§ **EXERCISE**: If a line in the records below holds the word "rotation", copy it.

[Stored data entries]

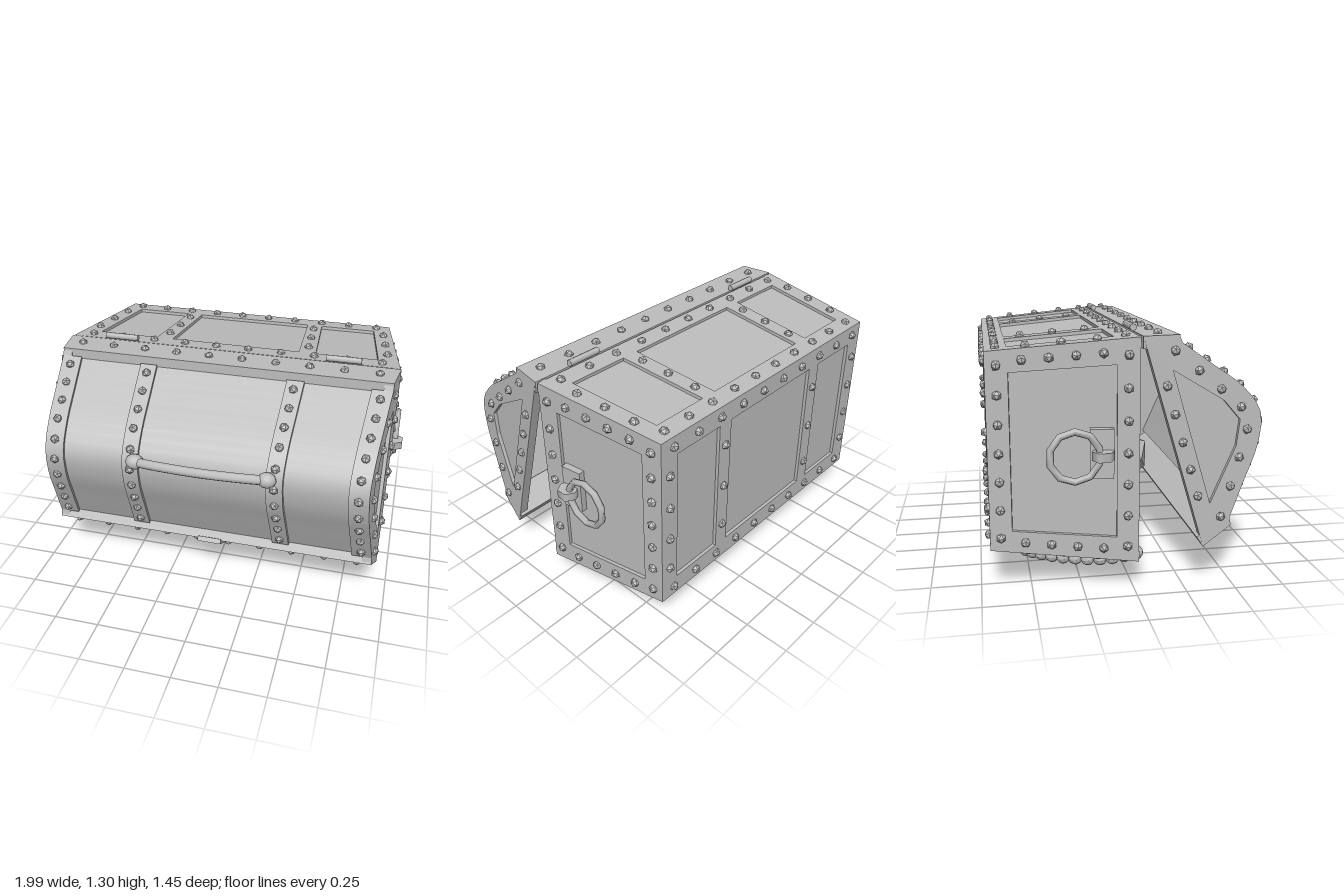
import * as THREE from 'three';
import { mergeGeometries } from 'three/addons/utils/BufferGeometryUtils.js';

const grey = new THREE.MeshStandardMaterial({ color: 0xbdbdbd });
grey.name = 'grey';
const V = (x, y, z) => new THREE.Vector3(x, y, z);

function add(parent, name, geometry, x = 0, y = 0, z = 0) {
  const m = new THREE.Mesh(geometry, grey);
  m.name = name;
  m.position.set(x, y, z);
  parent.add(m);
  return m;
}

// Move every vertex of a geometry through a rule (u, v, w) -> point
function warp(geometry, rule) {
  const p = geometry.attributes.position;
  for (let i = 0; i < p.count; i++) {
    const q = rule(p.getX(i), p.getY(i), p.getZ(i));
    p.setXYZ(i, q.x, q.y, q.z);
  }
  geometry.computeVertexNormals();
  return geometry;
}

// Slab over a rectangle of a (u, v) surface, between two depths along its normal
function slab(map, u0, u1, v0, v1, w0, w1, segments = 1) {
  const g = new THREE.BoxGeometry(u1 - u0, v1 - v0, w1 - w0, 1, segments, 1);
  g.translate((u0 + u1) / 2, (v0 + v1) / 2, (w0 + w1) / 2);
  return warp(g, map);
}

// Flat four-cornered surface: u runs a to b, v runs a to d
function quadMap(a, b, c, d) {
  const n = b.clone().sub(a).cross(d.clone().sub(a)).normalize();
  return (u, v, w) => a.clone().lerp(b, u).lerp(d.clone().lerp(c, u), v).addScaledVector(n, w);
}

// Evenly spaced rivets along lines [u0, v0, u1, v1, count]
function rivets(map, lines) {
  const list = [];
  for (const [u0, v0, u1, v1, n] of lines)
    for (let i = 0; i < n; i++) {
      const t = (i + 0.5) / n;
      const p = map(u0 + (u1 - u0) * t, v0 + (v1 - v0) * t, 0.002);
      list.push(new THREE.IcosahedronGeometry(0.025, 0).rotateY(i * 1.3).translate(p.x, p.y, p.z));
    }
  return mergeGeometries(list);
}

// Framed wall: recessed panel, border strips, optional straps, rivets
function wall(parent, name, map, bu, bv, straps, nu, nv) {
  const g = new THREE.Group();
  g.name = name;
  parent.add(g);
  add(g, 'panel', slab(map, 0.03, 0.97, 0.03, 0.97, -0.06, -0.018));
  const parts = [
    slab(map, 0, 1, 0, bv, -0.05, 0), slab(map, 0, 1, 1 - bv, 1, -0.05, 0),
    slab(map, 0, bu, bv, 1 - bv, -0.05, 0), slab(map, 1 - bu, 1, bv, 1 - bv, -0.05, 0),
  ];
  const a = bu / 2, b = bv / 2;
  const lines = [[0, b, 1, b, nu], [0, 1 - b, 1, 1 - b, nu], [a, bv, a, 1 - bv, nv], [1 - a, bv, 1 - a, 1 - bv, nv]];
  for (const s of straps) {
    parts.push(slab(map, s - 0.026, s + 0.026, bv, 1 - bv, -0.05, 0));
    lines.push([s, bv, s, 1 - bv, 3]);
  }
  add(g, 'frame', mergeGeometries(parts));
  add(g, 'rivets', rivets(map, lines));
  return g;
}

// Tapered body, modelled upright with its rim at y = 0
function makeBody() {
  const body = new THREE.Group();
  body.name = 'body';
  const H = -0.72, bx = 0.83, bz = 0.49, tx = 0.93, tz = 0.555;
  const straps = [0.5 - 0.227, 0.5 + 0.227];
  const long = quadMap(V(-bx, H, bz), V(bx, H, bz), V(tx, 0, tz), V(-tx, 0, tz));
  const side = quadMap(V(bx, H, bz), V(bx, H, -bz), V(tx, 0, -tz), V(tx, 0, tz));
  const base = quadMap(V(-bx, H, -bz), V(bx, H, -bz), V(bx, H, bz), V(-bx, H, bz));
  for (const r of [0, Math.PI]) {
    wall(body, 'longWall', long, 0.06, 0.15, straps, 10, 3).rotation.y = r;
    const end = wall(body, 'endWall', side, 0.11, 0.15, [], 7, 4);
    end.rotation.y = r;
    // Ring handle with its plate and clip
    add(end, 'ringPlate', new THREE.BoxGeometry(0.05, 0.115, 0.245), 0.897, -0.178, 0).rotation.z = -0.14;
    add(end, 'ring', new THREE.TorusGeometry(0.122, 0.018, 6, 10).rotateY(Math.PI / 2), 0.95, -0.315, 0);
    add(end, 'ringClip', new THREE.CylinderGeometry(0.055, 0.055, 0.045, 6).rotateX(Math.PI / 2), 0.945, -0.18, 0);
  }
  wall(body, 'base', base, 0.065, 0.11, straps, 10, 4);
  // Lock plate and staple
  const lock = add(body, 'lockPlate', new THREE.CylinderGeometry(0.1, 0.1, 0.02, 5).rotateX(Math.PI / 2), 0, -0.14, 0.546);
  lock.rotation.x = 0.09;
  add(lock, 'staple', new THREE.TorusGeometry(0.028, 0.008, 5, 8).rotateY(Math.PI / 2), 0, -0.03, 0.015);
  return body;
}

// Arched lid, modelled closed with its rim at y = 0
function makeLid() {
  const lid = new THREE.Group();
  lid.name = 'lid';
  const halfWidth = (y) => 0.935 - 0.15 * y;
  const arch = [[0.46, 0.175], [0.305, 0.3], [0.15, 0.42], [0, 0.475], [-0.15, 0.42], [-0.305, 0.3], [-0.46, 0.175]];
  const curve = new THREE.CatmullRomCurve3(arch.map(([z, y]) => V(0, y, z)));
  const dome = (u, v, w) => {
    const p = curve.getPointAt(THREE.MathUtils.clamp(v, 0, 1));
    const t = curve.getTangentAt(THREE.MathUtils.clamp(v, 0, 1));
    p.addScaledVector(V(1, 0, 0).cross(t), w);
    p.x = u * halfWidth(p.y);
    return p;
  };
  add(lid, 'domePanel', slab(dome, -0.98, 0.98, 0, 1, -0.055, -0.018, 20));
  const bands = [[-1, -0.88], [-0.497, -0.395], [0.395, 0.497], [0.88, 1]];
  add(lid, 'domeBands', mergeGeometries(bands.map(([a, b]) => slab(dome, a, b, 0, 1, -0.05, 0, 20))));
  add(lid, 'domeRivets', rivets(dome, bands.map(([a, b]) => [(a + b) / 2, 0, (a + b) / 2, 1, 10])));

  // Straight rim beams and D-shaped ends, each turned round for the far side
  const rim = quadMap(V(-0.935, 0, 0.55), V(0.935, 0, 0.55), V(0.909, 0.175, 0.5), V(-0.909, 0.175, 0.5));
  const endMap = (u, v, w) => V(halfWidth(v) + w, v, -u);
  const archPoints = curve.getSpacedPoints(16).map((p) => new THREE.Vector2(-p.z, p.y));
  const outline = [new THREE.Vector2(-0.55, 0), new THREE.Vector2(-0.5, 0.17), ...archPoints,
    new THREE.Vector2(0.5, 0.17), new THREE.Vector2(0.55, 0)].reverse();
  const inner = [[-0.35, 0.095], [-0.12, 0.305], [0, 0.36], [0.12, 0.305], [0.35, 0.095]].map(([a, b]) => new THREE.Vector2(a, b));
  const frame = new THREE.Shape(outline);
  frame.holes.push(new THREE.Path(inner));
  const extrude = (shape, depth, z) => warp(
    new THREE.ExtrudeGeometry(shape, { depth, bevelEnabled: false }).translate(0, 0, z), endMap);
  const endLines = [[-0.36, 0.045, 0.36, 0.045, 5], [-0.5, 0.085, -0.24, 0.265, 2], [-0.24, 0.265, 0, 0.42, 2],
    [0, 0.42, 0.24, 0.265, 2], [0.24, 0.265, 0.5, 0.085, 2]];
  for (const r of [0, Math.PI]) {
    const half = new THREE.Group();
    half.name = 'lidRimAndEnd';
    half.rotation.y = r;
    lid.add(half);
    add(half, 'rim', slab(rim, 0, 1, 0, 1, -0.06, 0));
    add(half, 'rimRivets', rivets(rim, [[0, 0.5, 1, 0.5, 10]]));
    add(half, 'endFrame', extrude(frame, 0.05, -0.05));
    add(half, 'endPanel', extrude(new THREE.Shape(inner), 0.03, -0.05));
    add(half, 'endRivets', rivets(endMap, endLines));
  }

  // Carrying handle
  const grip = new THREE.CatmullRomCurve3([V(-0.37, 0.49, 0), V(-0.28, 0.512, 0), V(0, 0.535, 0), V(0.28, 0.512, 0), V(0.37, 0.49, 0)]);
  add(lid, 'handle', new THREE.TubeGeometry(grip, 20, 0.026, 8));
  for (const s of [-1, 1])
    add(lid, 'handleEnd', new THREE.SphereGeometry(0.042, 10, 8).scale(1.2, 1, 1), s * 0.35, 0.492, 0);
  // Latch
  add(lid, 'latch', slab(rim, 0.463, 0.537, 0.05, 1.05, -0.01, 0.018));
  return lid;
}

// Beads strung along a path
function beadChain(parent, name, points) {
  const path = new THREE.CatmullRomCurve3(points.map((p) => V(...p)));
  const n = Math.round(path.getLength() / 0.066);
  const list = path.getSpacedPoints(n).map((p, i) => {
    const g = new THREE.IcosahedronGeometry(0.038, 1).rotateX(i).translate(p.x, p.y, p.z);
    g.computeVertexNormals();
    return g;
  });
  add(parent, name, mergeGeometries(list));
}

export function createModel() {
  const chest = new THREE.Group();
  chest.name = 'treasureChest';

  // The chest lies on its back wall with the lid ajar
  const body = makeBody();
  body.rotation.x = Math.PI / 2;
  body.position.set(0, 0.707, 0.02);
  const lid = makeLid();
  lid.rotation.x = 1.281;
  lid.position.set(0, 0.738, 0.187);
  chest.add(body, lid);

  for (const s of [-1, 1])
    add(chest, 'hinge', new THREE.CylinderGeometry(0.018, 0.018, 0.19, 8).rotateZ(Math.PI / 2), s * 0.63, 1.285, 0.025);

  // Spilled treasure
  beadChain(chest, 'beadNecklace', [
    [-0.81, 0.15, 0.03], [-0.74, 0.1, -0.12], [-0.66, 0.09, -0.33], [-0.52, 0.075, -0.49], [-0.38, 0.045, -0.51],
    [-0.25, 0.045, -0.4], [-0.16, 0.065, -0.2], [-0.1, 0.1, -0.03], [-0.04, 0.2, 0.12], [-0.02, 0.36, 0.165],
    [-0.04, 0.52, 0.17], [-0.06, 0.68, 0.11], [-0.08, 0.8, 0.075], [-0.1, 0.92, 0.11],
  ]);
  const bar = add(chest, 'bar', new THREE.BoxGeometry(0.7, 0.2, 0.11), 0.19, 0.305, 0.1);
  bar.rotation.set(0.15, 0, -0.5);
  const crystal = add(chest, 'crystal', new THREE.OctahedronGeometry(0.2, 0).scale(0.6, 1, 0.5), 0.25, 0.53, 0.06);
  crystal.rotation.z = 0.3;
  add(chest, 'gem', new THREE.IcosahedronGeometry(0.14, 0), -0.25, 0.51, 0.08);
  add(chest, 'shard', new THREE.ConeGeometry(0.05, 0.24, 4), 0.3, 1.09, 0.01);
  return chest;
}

§ **WRITTEN SOLUTION**:
    wall(body, 'longWall', long, 0.06, 0.15, straps, 10, 3).rotation.y = r;
    end.rotation.y = r;
    add(end, 'ringPlate', new THREE.BoxGeometry(0.05, 0.115, 0.245), 0.897, -0.178, 0).rotation.z = -0.14;
  lock.rotation.x = 0.09;
    half.rotation.y = r;
  body.rotation.x = Math.PI / 2;
  lid.rotation.x = 1.281;
  bar.rotation.set(0.15, 0, -0.5);
  crystal.rotation.z = 0.3;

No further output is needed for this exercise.